#### What to work on
Please copy out all lines of the entries that contain the word "octants".

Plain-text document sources
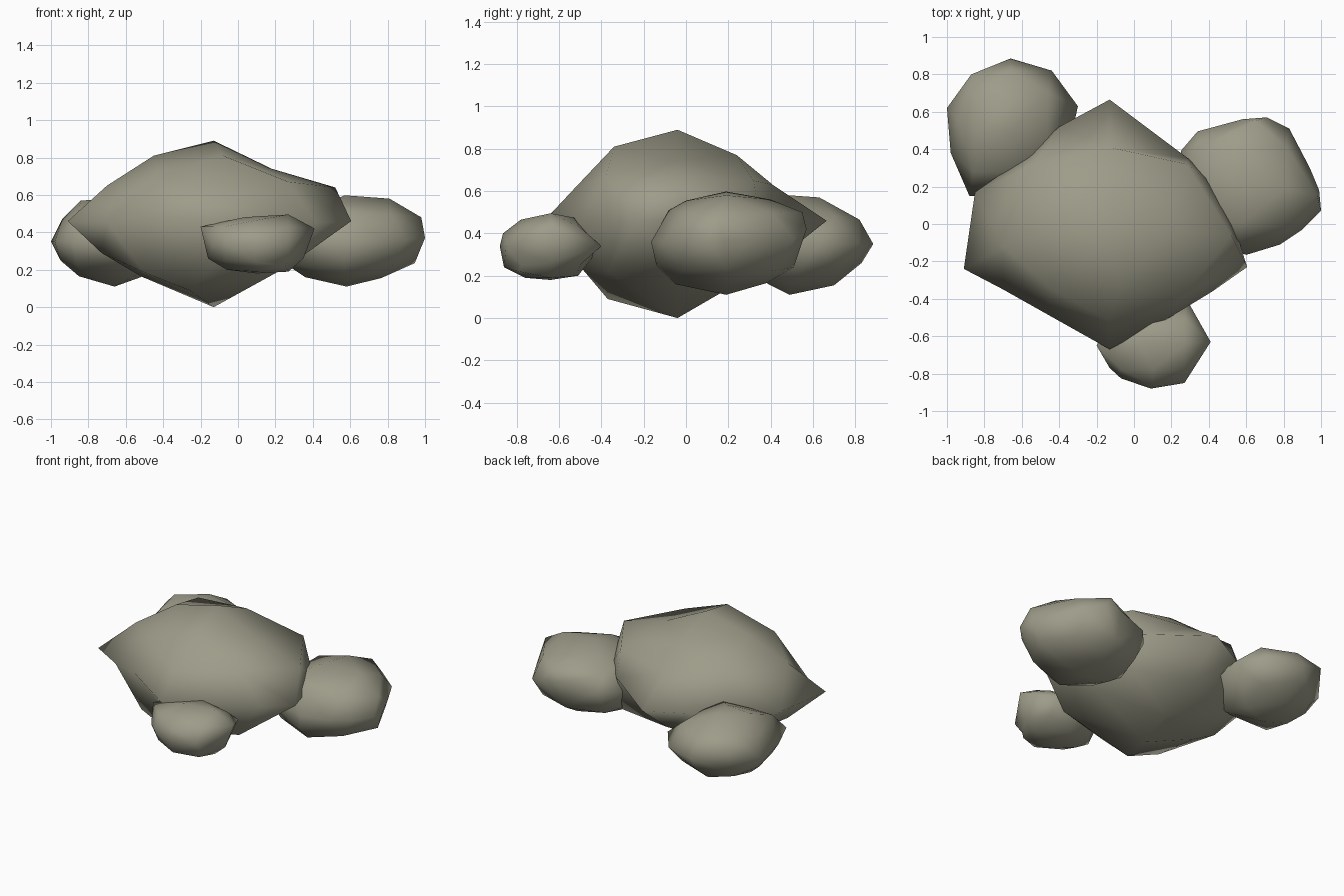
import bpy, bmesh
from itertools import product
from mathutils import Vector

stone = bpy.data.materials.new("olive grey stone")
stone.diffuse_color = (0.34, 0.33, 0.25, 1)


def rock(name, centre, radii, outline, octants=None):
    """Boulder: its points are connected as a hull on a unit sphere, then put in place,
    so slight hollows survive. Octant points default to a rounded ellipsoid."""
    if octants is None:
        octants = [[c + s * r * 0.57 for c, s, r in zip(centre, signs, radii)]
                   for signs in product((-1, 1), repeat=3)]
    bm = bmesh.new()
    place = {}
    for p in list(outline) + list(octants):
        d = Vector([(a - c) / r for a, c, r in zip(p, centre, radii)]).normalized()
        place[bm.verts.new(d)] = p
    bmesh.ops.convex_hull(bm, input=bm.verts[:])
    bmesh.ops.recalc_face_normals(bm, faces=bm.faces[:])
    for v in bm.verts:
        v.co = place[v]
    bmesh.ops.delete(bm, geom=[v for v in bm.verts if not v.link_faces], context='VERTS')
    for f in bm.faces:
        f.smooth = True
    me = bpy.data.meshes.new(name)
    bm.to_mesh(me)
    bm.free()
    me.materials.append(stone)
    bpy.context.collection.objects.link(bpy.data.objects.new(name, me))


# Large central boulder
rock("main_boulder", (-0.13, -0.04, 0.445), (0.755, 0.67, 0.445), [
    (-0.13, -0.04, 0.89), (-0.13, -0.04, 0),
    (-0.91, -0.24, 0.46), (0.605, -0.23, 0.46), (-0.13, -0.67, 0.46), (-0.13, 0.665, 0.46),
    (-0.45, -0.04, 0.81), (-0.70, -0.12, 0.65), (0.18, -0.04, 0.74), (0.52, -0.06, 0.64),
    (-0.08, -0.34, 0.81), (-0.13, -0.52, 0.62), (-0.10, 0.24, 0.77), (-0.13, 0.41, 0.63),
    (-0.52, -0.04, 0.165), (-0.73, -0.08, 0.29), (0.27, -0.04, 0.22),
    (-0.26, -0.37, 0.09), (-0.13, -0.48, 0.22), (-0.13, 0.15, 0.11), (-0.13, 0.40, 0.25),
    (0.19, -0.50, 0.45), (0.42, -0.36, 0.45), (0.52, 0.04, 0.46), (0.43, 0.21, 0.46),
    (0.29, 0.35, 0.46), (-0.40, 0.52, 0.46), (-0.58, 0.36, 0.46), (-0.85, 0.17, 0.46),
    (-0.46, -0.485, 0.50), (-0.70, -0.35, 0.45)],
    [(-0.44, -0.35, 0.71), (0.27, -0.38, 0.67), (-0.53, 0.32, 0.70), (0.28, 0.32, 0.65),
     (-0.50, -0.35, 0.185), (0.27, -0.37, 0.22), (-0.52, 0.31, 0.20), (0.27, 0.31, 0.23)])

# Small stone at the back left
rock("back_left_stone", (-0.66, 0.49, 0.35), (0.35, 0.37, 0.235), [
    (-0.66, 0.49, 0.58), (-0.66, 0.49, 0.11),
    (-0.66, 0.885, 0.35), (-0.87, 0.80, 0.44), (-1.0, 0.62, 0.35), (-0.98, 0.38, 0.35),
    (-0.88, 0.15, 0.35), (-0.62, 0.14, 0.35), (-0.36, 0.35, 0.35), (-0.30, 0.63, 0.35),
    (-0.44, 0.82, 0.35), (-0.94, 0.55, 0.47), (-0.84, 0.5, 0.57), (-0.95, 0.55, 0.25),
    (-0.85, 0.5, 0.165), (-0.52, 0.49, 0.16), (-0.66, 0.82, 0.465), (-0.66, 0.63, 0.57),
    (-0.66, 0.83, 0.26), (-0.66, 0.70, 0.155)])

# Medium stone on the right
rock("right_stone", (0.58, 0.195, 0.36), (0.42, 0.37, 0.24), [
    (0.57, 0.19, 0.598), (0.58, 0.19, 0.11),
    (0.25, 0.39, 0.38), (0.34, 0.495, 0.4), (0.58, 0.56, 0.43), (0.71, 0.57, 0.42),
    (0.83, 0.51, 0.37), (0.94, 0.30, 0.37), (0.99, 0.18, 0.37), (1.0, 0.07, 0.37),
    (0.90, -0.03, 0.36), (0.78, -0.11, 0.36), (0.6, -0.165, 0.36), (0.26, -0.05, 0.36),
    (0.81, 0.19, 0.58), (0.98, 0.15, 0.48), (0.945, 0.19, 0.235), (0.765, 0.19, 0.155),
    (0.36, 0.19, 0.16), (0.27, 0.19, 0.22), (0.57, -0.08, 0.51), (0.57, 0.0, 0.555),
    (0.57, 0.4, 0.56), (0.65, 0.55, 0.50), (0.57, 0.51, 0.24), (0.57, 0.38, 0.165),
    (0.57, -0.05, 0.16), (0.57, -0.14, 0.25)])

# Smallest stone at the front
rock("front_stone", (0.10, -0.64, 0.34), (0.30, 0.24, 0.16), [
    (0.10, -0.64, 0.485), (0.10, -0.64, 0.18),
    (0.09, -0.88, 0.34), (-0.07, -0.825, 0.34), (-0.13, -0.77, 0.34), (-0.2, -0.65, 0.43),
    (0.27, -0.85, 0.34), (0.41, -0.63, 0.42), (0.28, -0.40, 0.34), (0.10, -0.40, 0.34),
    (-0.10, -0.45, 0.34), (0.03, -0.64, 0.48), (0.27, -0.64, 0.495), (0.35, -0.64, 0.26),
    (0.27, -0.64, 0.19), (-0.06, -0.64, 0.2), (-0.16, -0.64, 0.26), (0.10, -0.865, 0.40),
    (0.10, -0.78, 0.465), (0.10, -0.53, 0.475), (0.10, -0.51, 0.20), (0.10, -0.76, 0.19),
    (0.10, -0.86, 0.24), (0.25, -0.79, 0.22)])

#### Answer space
def rock(name, centre, radii, outline, octants=None):
    if octants is None:
        octants = [[c + s * r * 0.57 for c, s, r in zip(centre, signs, radii)]
    for p in list(outline) + list(octants):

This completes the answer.